Try it »
Which of the lines below holds the string "ball"? Copy every line that does.

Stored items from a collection
Start of Block
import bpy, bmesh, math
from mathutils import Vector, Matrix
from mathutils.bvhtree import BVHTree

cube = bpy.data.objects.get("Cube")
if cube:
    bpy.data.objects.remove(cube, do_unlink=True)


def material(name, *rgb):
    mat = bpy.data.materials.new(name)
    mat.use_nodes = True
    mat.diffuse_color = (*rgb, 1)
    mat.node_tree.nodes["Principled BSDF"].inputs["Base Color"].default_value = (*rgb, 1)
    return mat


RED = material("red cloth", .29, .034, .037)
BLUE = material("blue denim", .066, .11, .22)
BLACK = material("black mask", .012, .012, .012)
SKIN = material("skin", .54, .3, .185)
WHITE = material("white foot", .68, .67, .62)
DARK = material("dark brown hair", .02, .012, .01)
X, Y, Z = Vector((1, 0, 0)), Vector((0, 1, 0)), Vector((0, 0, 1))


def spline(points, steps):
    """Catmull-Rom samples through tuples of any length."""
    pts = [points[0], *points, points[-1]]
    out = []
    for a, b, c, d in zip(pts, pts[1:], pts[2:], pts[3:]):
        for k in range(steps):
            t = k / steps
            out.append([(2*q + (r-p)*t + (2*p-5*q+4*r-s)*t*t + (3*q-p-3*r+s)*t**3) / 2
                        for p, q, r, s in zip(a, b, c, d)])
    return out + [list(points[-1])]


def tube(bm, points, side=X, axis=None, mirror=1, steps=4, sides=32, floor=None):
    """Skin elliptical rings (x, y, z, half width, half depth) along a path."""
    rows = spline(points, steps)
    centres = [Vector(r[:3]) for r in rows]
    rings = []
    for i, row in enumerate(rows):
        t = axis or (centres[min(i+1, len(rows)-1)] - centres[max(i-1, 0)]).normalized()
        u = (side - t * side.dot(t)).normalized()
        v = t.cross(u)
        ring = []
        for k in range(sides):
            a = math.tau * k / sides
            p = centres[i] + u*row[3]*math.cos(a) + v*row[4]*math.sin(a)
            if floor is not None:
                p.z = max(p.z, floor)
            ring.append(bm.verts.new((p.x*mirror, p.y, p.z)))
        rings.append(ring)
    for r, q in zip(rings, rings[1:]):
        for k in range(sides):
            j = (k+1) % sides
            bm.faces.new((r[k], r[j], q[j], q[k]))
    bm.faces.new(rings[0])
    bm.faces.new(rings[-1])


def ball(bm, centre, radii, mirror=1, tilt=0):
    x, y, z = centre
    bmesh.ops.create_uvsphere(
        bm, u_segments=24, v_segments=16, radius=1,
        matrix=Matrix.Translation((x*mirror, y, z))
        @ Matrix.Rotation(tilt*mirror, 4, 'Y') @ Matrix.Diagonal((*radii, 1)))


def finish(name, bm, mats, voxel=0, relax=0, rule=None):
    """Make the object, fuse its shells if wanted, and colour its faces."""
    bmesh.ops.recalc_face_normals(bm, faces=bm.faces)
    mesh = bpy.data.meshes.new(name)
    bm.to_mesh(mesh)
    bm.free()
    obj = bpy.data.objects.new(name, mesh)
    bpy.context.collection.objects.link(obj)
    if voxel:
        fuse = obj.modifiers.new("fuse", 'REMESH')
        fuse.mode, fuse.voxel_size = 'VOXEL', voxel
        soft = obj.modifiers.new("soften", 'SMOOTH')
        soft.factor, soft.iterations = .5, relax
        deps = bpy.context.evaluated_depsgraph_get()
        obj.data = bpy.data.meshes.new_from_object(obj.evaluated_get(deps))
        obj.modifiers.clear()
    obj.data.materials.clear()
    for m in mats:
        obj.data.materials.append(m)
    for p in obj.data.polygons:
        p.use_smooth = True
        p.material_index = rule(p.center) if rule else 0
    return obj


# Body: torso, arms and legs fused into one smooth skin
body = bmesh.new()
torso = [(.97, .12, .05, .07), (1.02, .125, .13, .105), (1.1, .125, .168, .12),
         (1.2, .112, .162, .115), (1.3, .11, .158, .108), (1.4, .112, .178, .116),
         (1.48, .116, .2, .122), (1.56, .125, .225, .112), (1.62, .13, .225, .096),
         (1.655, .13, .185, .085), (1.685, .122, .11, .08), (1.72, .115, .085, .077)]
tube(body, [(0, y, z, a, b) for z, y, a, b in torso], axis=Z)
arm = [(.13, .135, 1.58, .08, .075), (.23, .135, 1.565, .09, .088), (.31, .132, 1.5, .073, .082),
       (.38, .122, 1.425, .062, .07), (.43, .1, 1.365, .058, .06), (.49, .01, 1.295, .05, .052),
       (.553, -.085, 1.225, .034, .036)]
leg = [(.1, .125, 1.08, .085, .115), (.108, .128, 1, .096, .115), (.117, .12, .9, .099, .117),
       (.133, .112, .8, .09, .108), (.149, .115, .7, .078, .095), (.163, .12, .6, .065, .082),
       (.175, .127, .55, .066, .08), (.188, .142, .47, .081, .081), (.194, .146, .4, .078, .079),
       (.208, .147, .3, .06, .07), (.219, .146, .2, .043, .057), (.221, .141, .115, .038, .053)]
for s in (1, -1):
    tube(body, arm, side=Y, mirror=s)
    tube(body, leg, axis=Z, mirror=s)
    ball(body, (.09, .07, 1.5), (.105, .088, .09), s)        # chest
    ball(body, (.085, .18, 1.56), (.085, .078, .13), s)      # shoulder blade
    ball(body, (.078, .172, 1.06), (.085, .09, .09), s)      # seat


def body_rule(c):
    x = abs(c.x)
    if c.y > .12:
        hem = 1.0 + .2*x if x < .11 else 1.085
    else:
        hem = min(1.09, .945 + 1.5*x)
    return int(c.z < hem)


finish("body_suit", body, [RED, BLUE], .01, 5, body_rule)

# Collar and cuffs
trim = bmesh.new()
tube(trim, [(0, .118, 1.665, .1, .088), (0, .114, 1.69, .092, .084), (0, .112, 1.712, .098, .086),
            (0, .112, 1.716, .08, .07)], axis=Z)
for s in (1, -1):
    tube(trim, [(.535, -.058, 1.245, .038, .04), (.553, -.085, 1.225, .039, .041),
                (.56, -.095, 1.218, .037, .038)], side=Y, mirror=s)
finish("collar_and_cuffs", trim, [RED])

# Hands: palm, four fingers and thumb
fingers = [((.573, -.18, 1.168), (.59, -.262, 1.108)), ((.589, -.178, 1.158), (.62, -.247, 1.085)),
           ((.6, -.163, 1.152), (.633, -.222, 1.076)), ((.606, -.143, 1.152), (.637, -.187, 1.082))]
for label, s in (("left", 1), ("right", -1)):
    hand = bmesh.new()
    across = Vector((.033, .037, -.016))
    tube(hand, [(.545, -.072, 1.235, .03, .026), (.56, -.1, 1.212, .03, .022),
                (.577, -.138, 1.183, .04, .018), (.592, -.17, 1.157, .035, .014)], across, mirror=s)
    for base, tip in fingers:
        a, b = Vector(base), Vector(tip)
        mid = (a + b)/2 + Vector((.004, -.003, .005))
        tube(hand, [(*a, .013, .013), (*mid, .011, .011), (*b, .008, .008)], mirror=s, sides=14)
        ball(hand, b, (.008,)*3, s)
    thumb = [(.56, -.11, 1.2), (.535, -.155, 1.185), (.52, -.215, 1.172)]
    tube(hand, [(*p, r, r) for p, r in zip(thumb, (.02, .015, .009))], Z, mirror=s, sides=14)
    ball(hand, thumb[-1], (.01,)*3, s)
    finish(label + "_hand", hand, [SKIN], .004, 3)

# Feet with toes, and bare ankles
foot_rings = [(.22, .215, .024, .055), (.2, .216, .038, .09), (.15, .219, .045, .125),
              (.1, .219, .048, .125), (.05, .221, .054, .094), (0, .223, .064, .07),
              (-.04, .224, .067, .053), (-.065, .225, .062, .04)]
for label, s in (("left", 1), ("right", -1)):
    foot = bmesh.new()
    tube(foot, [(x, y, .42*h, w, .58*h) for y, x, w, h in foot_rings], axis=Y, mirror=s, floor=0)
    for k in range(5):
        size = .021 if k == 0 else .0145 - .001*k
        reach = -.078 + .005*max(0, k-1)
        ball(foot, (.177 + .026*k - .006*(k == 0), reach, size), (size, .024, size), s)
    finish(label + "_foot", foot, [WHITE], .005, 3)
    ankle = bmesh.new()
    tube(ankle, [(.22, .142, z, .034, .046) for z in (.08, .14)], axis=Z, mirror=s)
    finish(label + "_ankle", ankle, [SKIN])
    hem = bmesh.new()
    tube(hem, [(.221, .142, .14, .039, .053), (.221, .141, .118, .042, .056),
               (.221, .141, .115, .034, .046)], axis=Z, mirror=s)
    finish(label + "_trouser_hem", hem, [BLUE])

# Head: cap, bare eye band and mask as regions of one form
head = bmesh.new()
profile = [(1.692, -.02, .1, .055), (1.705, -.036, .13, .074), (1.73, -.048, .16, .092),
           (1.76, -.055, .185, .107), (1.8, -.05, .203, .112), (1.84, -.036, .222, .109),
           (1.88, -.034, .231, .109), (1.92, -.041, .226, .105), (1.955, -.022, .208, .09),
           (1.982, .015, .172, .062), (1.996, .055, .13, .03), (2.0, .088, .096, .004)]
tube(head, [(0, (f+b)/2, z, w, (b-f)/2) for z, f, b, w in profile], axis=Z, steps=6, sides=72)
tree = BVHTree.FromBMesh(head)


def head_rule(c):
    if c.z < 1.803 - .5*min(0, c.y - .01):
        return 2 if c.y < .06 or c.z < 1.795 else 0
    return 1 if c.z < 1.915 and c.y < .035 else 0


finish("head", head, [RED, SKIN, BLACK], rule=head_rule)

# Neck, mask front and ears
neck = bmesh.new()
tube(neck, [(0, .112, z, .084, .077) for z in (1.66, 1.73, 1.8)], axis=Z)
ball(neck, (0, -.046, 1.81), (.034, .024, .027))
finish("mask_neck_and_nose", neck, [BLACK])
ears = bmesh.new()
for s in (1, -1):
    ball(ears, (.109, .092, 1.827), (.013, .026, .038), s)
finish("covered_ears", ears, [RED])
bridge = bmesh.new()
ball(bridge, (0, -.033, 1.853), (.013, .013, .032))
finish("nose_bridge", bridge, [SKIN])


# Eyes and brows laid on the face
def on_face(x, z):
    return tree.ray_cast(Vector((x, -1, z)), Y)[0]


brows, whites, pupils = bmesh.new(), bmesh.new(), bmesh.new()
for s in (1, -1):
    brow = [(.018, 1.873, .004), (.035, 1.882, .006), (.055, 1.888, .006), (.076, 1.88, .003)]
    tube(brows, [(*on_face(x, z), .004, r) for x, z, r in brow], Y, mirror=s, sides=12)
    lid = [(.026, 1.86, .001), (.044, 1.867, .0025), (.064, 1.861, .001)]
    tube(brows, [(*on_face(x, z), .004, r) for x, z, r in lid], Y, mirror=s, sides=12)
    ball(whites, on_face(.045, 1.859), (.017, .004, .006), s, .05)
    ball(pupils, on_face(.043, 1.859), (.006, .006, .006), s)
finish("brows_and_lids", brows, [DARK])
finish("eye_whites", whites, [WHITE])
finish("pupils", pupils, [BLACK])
End of Block
Output below »
def ball(bm, centre, radii, mirror=1, tilt=0):
    ball(body, (.09, .07, 1.5), (.105, .088, .09), s)        # chest
    ball(body, (.085, .18, 1.56), (.085, .078, .13), s)      # shoulder blade
    ball(body, (.078, .172, 1.06), (.085, .09, .09), s)      # seat
        ball(hand, b, (.008,)*3, s)
    ball(hand, thumb[-1], (.01,)*3, s)
        ball(foot, (.177 + .026*k - .006*(k == 0), reach, size), (size, .024, size), s)
ball(neck, (0, -.046, 1.81), (.034, .024, .027))
    ball(ears, (.109, .092, 1.827), (.013, .026, .038), s)
ball(bridge, (0, -.033, 1.853), (.013, .013, .032))
    ball(whites, on_face(.045, 1.859), (.017, .004, .006), s, .05)
    ball(pupils, on_face(.043, 1.859), (.006, .006, .006), s)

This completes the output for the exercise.